Task directions: Copy exactly the lines from the start of the material through the line with "CENTRE_Y = -0.05". Pictures stay out of the copy.

Data supplied:
======

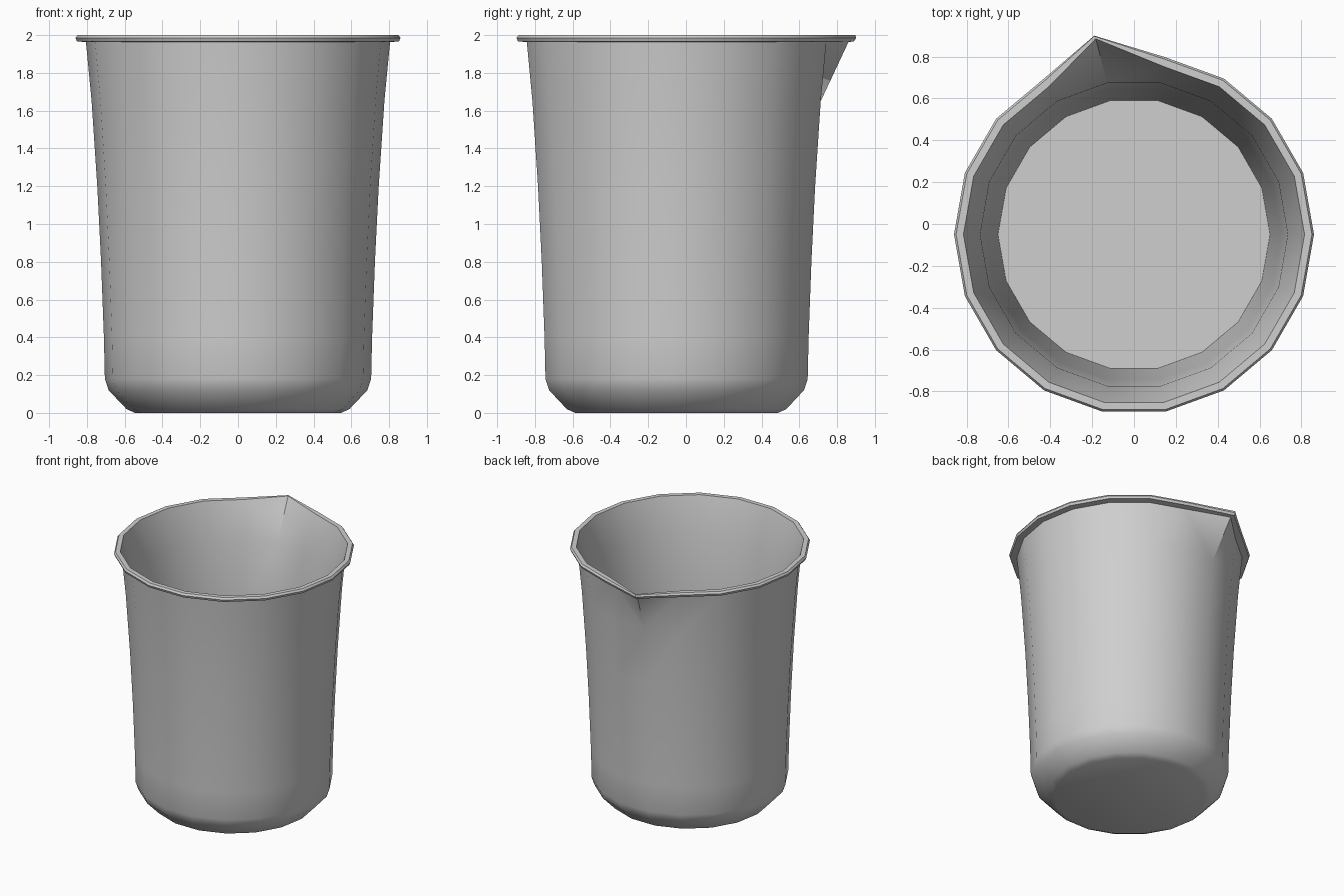
import bpy
import bmesh
import math

cube = bpy.data.objects.get("Cube")
if cube:
    bpy.data.objects.remove(cube, do_unlink=True)

SIDES = 18
SPOUT = 5           # index of the corner pulled out into the spout
CENTRE_Y = -0.05

grey = bpy.data.materials.new("light_grey")
grey.use_nodes = True
grey.diffuse_color = (0.62, 0.62, 0.62, 1)
grey.node_tree.nodes["Principled BSDF"].inputs["Base Color"].default_value = grey.diffuse_color

# Profile from the outer base, up over the rim and down to the inner floor:
# radius, height, and the spout corner where the ring is pulled out
profile = [
    (0.545, 0.0, None), (0.59, 0.02, None), (0.685, 0.12, None),
    (0.705, 0.18, None), (0.71, 0.4, None), (0.725, 0.8, None),
    (0.745, 1.2, None), (0.775, 1.65, None),
    (0.805, 1.963, (-0.18, 0.86)),
    (0.853, 1.967, (-0.187, 0.89)),
    (0.86, 1.985, (-0.19, 0.90)),
    (0.85, 2.0, (-0.19, 0.897)),
    (0.815, 2.0, (-0.183, 0.885)),
    (0.735, 1.72, None), (0.705, 1.2, None), (0.675, 0.6, None),
    (0.65, 0.17, None),
]

bm = bmesh.new()


def make_ring(radius, z, tip):
    ring = []
    for i in range(SIDES):
        a = math.tau * i / SIDES
        x, y = radius * math.cos(a), radius * math.sin(a) + CENTRE_Y
        if tip and i == SPOUT:
            x, y = tip
        ring.append(bm.verts.new((x, y, z)))
    return ring


rings = [make_ring(*p) for p in profile]

# Wall faces; those where the spout starts are split from its lower corner
for k in range(len(rings) - 1):
    low, high = rings[k], rings[k + 1]
    starts = (profile[k][2] is None) != (profile[k + 1][2] is None)
    for i in range(SIDES):
        j = (i + 1) % SIDES
        quad = [low[i], low[j], high[j], high[i]]
        if starts and SPOUT in (i, j):
            plain = low if profile[k][2] is None else high
            n = quad.index(plain[SPOUT])
            q = quad[n:] + quad[:n]
            bm.faces.new(q[:3])
            bm.faces.new([q[0], q[2], q[3]])
        else:
            bm.faces.new(quad)

# Underside and inner floor
bm.faces.new(list(reversed(rings[0])))
bm.faces.new(rings[-1])
bmesh.ops.recalc_face_normals(bm, faces=bm.faces)

mesh = bpy.data.meshes.new("beaker")
bm.to_mesh(mesh)
bm.free()
mesh.materials.append(grey)
beaker = bpy.data.objects.new("beaker", mesh)
bpy.context.collection.objects.link(beaker)

# Smooth walls with crisp rim, floor and spout edges
bpy.ops.object.select_all(action="DESELECT")
beaker.select_set(True)
bpy.context.view_layer.objects.active = beaker
bpy.ops.object.shade_smooth_by_angle(angle=math.radians(32))
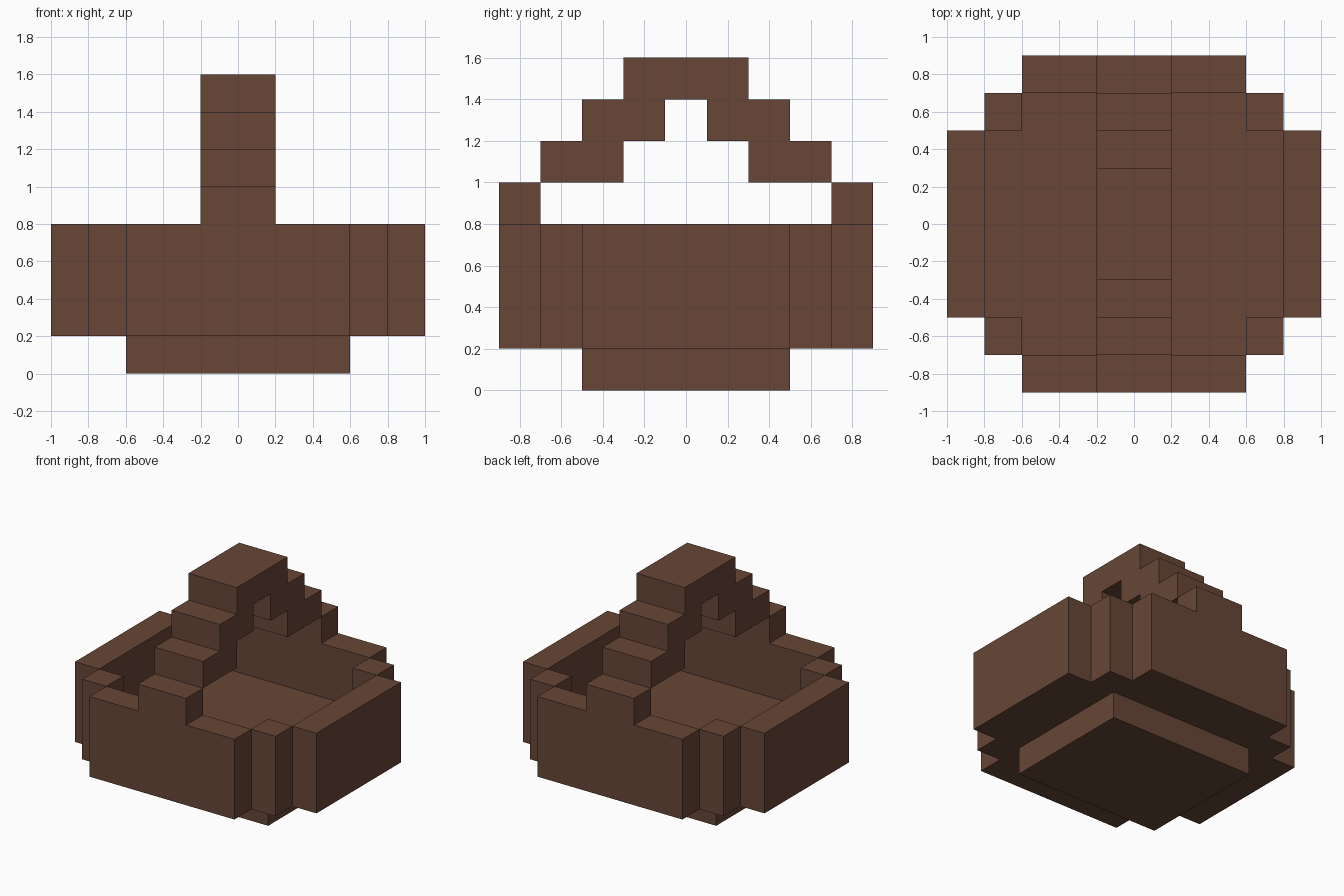
import bpy
import bmesh

cube = bpy.data.objects.get("Cube")
if cube:
    bpy.data.objects.remove(cube, do_unlink=True)

wood = bpy.data.materials.new("dark brown wicker")
wood.use_nodes = True
COLOUR = (0.135, 0.061, 0.037, 1.0)
wood.diffuse_color = COLOUR
wood.node_tree.nodes["Principled BSDF"].inputs["Base Color"].default_value = COLOUR


def prism(name, outline, z0, z1):
    """Extrude a counter-clockwise outline straight up from z0 to z1."""
    bm = bmesh.new()
    face = bm.faces.new([bm.verts.new((x, y, z0)) for x, y in outline])
    top = bmesh.ops.extrude_face_region(bm, geom=[face], use_keep_orig=True)["geom"]
    bmesh.ops.translate(bm, vec=(0, 0, z1 - z0),
                        verts=[v for v in top if isinstance(v, bmesh.types.BMVert)])
    bmesh.ops.recalc_face_normals(bm, faces=bm.faces)
    mesh = bpy.data.meshes.new(name)
    bm.to_mesh(mesh)
    bm.free()
    mesh.materials.append(wood)
    obj = bpy.data.objects.new(name, mesh)
    bpy.context.collection.objects.link(obj)
    return obj


def box(name, x0, x1, y0, y1, z0, z1):
    return prism(name, [(x0, y0), (x1, y0), (x1, y1), (x0, y1)], z0, z1)


# Foot and stepped floor
box("foot", -0.6, 0.6, -0.5, 0.5, 0.0, 0.2)
quarter = [(0.8, 0.5), (0.6, 0.5), (0.6, 0.7)]
right_half = [(x, -y) for x, y in reversed(quarter)] + quarter
prism("floor", right_half + [(-x, -y) for x, y in right_half], 0.2, 0.4)

# Walls and corner posts
SIDES = ((-1, "right"), (1, "left"))
ENDS = ((-1, "front"), (1, "back"))


def span(sign, near, far):
    return sorted((sign * near, sign * far))


for sx, side in SIDES:
    box(f"{side}_wall", *span(sx, 0.8, 1.0), -0.5, 0.5, 0.2, 0.8)
    for sy, end in ENDS:
        box(f"{end}_{side}_corner_post", *span(sx, 0.6, 0.8), *span(sy, 0.5, 0.7), 0.2, 0.8)
for sy, end in ENDS:
    box(f"{end}_wall", -0.6, 0.6, *span(sy, 0.7, 0.9), 0.2, 0.8)

# Stepped arch handle
STEPS = [(0.7, 0.9, 0.8), (0.3, 0.7, 1.0), (0.1, 0.5, 1.2)]
for sy, end in ENDS:
    for i, (near, far, z) in enumerate(STEPS, 1):
        box(f"{end}_handle_step_{i}", -0.2, 0.2, *span(sy, near, far), z, z + 0.2)
box("handle_top", -0.2, 0.2, -0.3, 0.3, 1.4, 1.6)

======

Result:
import bpy
import bmesh
import math

cube = bpy.data.objects.get("Cube")
if cube:
    bpy.data.objects.remove(cube, do_unlink=True)

SIDES = 18
SPOUT = 5           # index of the corner pulled out into the spout
CENTRE_Y = -0.05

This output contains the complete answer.